Now that the different company functions listed above are established, what often happens next is that the department leaders search for root cause analysis tools created just for their types of problems and the silo walls between departments get even bigger. Why? Simple, the specific function tools often only look for issues and causes tied to their specific issues. So what’s wrong with that you ask?

Input – Process – Output across your Company’s Work Processes

What each functional department changes or produces impacts another department either upstream or downstream from that department. Root cause analysis tools that are too functionally specific tend to not explore or encourage multi-department discussions during root cause analysis. If the tools don’t talk your language, they do not apply to you or in some cases, the company does not think you need to be trained in the other tools.

Case in point, as a lean six sigma black belt in a previous company, I spent my last year in manufacturing mentoring our safety department in quality tools. No one from safety had ever attended our quality training that we taught internally, even though we taught classes every month. Operations and Maintenance employees attended the training because they were more tied to the return on investment company costs.

Break the silo department barriers, look for a root cause analysis process that can tie Quality, Safety, Production, IT, Cost, and Maintenance Department issues together to help solve problems as one.
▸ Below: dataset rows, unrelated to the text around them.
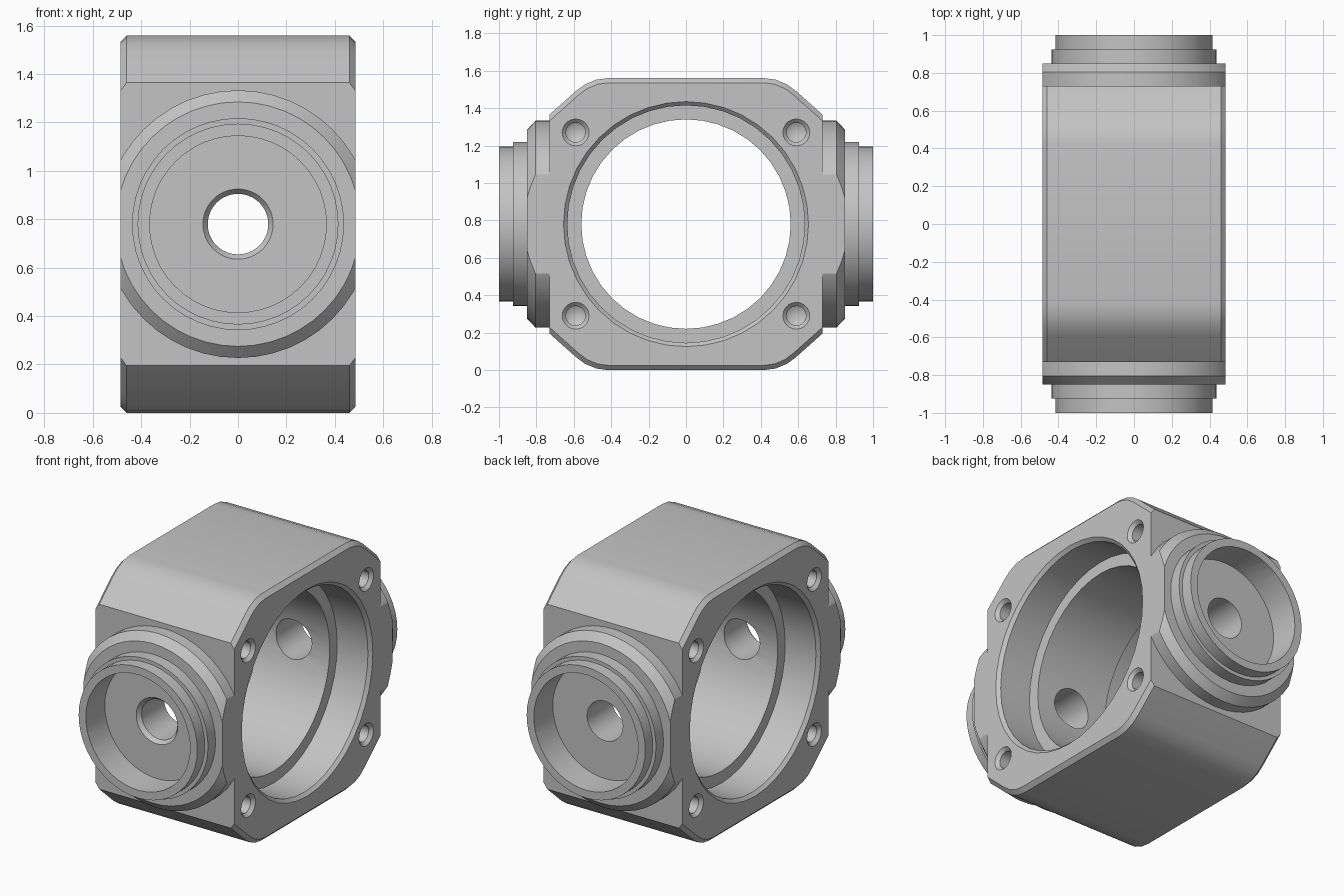
import bpy, bmesh
from math import cos, sin, tau, radians
from mathutils import Matrix, Vector

if "Cube" in bpy.data.objects:
    bpy.data.objects.remove(bpy.data.objects["Cube"])

MID = 0.78         # height of both bore axes
HALF_W = 0.485     # half width of the body in x
HALF_D = 0.73      # half depth of the block in y

metal = bpy.data.materials.new("machined grey metal")
metal.use_nodes = True
GREY = (0.55, 0.55, 0.55, 1)
metal.diffuse_color = GREY
metal.node_tree.nodes["Principled BSDF"].inputs["Base Color"].default_value = GREY


def finish(bm, name):
    bmesh.ops.recalc_face_normals(bm, faces=bm.faces)
    mesh = bpy.data.meshes.new(name)
    bm.to_mesh(mesh)
    bm.free()
    mesh.materials.append(metal)
    ob = bpy.data.objects.new(name, mesh)
    bpy.context.collection.objects.link(ob)
    return ob


def trim(bm, axis, limit):
    """Slice off everything beyond +-limit along an axis and cap the cuts."""
    for s in (-1, 1):
        normal = Vector((0, 0, 0))
        normal[axis] = s
        bmesh.ops.bisect_plane(bm, geom=bm.verts[:] + bm.edges[:] + bm.faces[:],
                               plane_co=normal * limit, plane_no=normal, clear_outer=True)
        rim = [e for e in bm.edges if e.is_boundary]
        bmesh.ops.holes_fill(bm, edges=rim, sides=0)


def lathe(name, profile, axis, centre, segs=32, trim_x=None):
    """Revolve (radius, height) points about an axis through centre."""
    bm = bmesh.new()
    turn = Vector((0, 0, 1)).rotation_difference(Vector(axis)).to_matrix().to_4x4()
    place = Matrix.Translation(centre) @ turn
    rings = []
    for r, h in profile:
        count = segs if r else 1
        rings.append([bm.verts.new(place @ Vector((r * cos(tau * i / segs), r * sin(tau * i / segs), h)))
                      for i in range(count)])
    for a, b in zip(rings, rings[1:]):
        for i in range(segs):
            j = (i + 1) % segs
            if len(a) == 1:
                bm.faces.new((a[0], b[i], b[j]))
            elif len(b) == 1:
                bm.faces.new((a[i], a[j], b[0]))
            else:
                bm.faces.new((a[i], a[j], b[j], b[i]))
    if trim_x:
        trim(bm, 0, trim_x)
    return finish(bm, name)


def combine(target, tool, operation):
    mod = target.modifiers.new(tool.name, 'BOOLEAN')
    mod.operation = operation
    mod.solver = 'EXACT'
    mod.object = tool
    bpy.context.view_layer.objects.active = target
    bpy.ops.object.modifier_apply(modifier=mod.name)
    bpy.data.objects.remove(tool)


# Block with rounded sloping corners, chamfered side edges and flat ends
quarter = [(0.85, 0.478), (0.59, 0.71), (0.54, 0.747), (0.48, 0.772), (0.42, 0.78)]
outline = quarter + [(-y, z) for y, z in reversed(quarter)]
outline += [(-y, -z) for y, z in outline]
bm = bmesh.new()
cap = bm.faces.new([bm.verts.new((-HALF_W, y, MID + z)) for y, z in outline])
grown = bmesh.ops.extrude_face_region(bm, geom=[cap], use_keep_orig=True)
bmesh.ops.translate(bm, vec=(2 * HALF_W, 0, 0),
                    verts=[g for g in grown["geom"] if isinstance(g, bmesh.types.BMVert)])
bmesh.ops.recalc_face_normals(bm, faces=bm.faces)
cap_edges = [e for e in bm.edges if abs(e.verts[0].co.x - e.verts[1].co.x) < 0.001]
bmesh.ops.bevel(bm, geom=cap_edges, offset=0.025, segments=1, affect='EDGES')
trim(bm, 1, HALF_D)
body = finish(bm, "valve_body")

# Stepped end bosses, their flanges trimmed flush with the block sides
boss = [(0, 0.6), (0.553, 0.6), (0.553, 0.805), (0.505, 0.85), (0.438, 0.85),
        (0.438, 0.925), (0.415, 0.925), (0.415, 1.0), (0, 1.0)]
for s, side in ((-1, "front"), (1, "back")):
    combine(body, lathe(side + "_boss", boss, (0, s, 0), (0, 0, MID), 48, HALF_W), 'UNION')

# Main cross bore with counterbores and chamfered mouths
half_bore = [(0.56, 0.25), (0.635, 0.25), (0.635, 0.465), (0.665, 0.495), (0, 0.495)]
bore = [(r, -h) for r, h in reversed(half_bore)] + half_bore
combine(body, lathe("main_bore", bore, (1, 0, 0), (0, 0, MID), 40), 'DIFFERENCE')

# End recesses with port holes; only the front port is countersunk
for s, side in ((-1, "front"), (1, "back")):
    mouth = [(0.125, 0.785), (0.145, 0.81)] if s < 0 else [(0.125, 0.81)]
    port = [(0, 0.4), (0.125, 0.4)] + mouth + [(0.365, 0.81), (0.365, 1.05), (0, 1.05)]
    combine(body, lathe(side + "_port", port, (0, s, 0), (0, 0, MID), 48), 'DIFFERENCE')

# Blind screw holes in the corners of both sides
screw = [(0, 0.24), (0.052, 0.27), (0.052, 0.465), (0.082, 0.495), (0, 0.495)]
for sx in (-1, 1):
    for sy in (-1, 1):
        for sz in (-1, 1):
            hole = lathe("screw_hole", screw, (sx, 0, 0), (0, sy * 0.59, MID + sz * 0.49), 20)
            combine(body, hole, 'DIFFERENCE')

# Single finish with smooth curved walls and crisp edges
body.data.materials.clear()
body.data.materials.append(metal)
for poly in body.data.polygons:
    poly.material_index = 0
bpy.ops.object.select_all(action='DESELECT')
body.select_set(True)
bpy.context.view_layer.objects.active = body
bpy.ops.object.shade_smooth_by_angle(angle=radians(25))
For over 28 years, System Improvements has prided itself in having a standard root cause analysis process called TapRooT®. No matter what the problem being analyzed they all start with Defining the Worst Consequence that Occurred, Identifying What Happened and How It Happened and then Why. We also teach and include Corrective Actions that are global industry best practices.

Don’t fret, because we don’t recommend that you throw away your other data collection and analysis tools, instead we recommend that you use the TapRooT® Root Cause Analysis Method as the standard communication and investigation tool for the root cause process to enhance and consolidate current programs for one company vision. After all, everything has a timeline of events or a sequence of transactions, start your problem solving with a proven root cause analysis process that starts there first and then helps guide employees through multiple types of problems to help you understand Human Performance